::: Data for this exercise

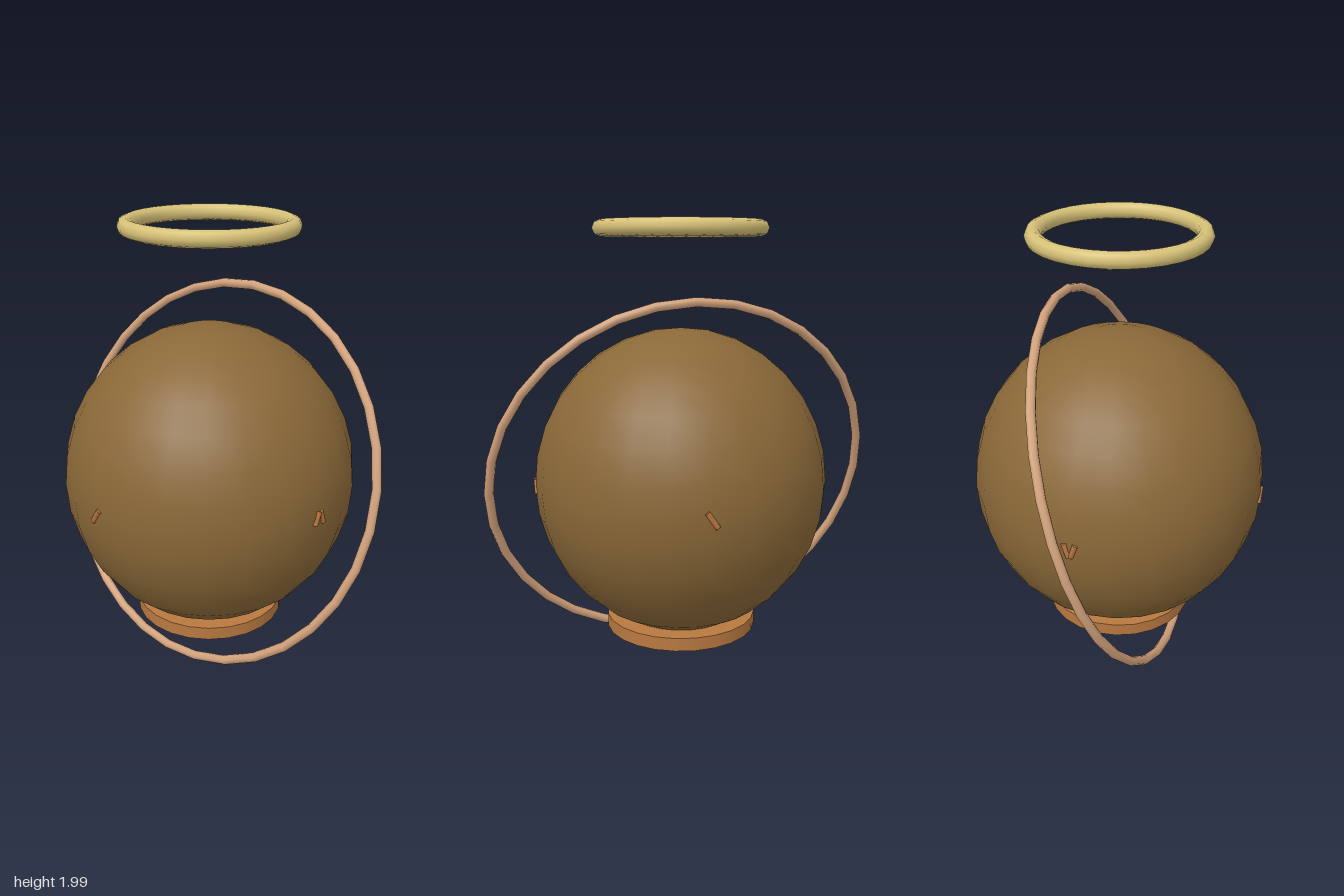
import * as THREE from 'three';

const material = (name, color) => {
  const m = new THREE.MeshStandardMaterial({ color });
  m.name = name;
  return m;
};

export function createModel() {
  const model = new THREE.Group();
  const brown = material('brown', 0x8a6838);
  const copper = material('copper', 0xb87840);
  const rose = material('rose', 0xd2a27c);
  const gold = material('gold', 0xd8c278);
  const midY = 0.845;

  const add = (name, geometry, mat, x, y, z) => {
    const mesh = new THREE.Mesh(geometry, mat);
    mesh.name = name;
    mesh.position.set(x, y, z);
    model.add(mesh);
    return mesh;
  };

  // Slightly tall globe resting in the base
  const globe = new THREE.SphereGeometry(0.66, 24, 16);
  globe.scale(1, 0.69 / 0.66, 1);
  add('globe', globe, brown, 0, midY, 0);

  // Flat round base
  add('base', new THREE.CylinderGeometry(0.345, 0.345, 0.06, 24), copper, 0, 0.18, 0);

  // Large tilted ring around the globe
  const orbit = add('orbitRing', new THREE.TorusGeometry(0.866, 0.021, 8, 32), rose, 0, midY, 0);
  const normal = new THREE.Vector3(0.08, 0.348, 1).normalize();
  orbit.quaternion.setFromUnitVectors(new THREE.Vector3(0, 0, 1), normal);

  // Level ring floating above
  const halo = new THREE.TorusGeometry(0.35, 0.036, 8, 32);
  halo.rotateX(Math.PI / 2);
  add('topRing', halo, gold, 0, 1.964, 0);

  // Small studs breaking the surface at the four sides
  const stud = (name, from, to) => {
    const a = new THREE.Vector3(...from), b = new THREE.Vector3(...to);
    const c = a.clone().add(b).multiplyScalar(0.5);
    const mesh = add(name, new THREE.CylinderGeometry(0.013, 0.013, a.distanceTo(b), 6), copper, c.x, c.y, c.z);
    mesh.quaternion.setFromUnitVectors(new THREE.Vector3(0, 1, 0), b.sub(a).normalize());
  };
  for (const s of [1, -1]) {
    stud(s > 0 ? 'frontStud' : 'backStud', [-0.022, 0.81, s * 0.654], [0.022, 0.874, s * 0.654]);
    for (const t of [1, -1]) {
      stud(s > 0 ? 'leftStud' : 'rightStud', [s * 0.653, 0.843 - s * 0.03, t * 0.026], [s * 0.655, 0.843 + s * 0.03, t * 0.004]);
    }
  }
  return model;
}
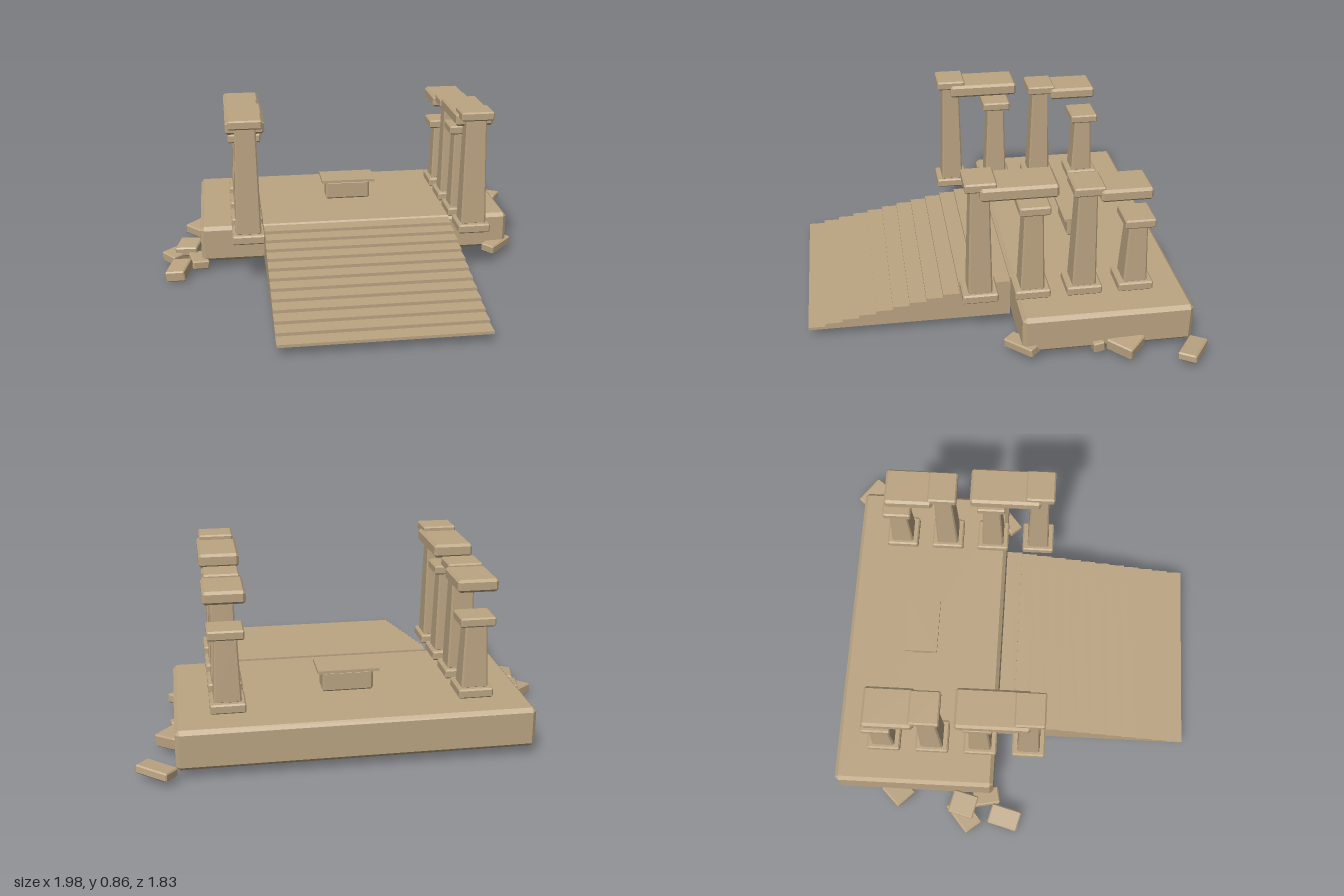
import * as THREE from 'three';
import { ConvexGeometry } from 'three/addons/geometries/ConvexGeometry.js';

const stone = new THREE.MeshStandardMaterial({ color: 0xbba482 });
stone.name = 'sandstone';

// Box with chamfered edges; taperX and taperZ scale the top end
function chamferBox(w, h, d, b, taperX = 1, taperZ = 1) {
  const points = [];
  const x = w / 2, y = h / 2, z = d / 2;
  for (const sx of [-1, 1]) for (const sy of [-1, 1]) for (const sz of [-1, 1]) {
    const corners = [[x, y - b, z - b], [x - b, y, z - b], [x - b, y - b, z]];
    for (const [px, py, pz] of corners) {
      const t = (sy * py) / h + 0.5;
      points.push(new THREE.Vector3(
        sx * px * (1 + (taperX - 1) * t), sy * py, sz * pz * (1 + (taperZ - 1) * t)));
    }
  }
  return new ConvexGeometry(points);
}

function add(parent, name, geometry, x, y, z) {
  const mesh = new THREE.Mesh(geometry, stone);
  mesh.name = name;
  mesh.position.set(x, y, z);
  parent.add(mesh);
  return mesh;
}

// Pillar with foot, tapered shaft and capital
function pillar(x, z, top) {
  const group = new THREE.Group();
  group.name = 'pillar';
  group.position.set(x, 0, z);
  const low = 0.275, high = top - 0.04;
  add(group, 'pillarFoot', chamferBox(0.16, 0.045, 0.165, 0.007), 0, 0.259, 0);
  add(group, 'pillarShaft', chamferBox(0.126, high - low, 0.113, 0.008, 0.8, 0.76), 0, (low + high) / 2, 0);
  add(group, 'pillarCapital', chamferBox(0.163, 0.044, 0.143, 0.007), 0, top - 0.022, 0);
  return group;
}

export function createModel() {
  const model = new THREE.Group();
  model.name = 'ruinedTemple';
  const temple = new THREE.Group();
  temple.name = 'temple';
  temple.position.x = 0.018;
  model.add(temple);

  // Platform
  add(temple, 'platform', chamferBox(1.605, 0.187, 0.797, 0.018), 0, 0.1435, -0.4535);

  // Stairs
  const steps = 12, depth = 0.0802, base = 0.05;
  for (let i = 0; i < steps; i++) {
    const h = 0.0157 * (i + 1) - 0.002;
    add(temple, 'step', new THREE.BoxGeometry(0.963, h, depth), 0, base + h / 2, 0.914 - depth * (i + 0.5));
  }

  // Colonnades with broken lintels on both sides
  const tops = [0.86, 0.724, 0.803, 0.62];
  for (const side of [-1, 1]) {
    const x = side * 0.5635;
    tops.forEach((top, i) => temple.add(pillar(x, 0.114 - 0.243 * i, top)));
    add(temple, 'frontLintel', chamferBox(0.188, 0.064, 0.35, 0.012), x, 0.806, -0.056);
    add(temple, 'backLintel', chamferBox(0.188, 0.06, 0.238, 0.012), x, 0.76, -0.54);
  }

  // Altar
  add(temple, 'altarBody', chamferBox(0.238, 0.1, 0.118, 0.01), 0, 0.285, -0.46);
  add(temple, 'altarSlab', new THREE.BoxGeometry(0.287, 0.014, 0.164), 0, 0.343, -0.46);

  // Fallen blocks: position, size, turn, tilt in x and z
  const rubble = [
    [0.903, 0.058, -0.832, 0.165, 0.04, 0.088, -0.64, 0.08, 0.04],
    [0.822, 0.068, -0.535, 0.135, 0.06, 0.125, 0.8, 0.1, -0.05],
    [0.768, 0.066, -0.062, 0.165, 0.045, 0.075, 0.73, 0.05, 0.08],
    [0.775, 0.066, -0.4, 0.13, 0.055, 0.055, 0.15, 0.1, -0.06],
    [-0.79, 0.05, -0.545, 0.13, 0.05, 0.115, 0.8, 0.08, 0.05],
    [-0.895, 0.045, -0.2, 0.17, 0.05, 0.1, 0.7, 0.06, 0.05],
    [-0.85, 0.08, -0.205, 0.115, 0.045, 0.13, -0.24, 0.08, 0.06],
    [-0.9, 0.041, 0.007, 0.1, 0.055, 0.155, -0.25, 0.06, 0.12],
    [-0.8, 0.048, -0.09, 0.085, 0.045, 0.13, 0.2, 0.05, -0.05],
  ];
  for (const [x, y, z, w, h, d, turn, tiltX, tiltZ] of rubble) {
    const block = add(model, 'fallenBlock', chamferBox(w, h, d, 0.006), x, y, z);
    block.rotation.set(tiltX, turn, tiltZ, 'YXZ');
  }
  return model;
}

::::::

Work task
Find and copy each line of the data where "color" is present.

Answer space
const material = (name, color) => {
  const m = new THREE.MeshStandardMaterial({ color });
const stone = new THREE.MeshStandardMaterial({ color: 0xbba482 });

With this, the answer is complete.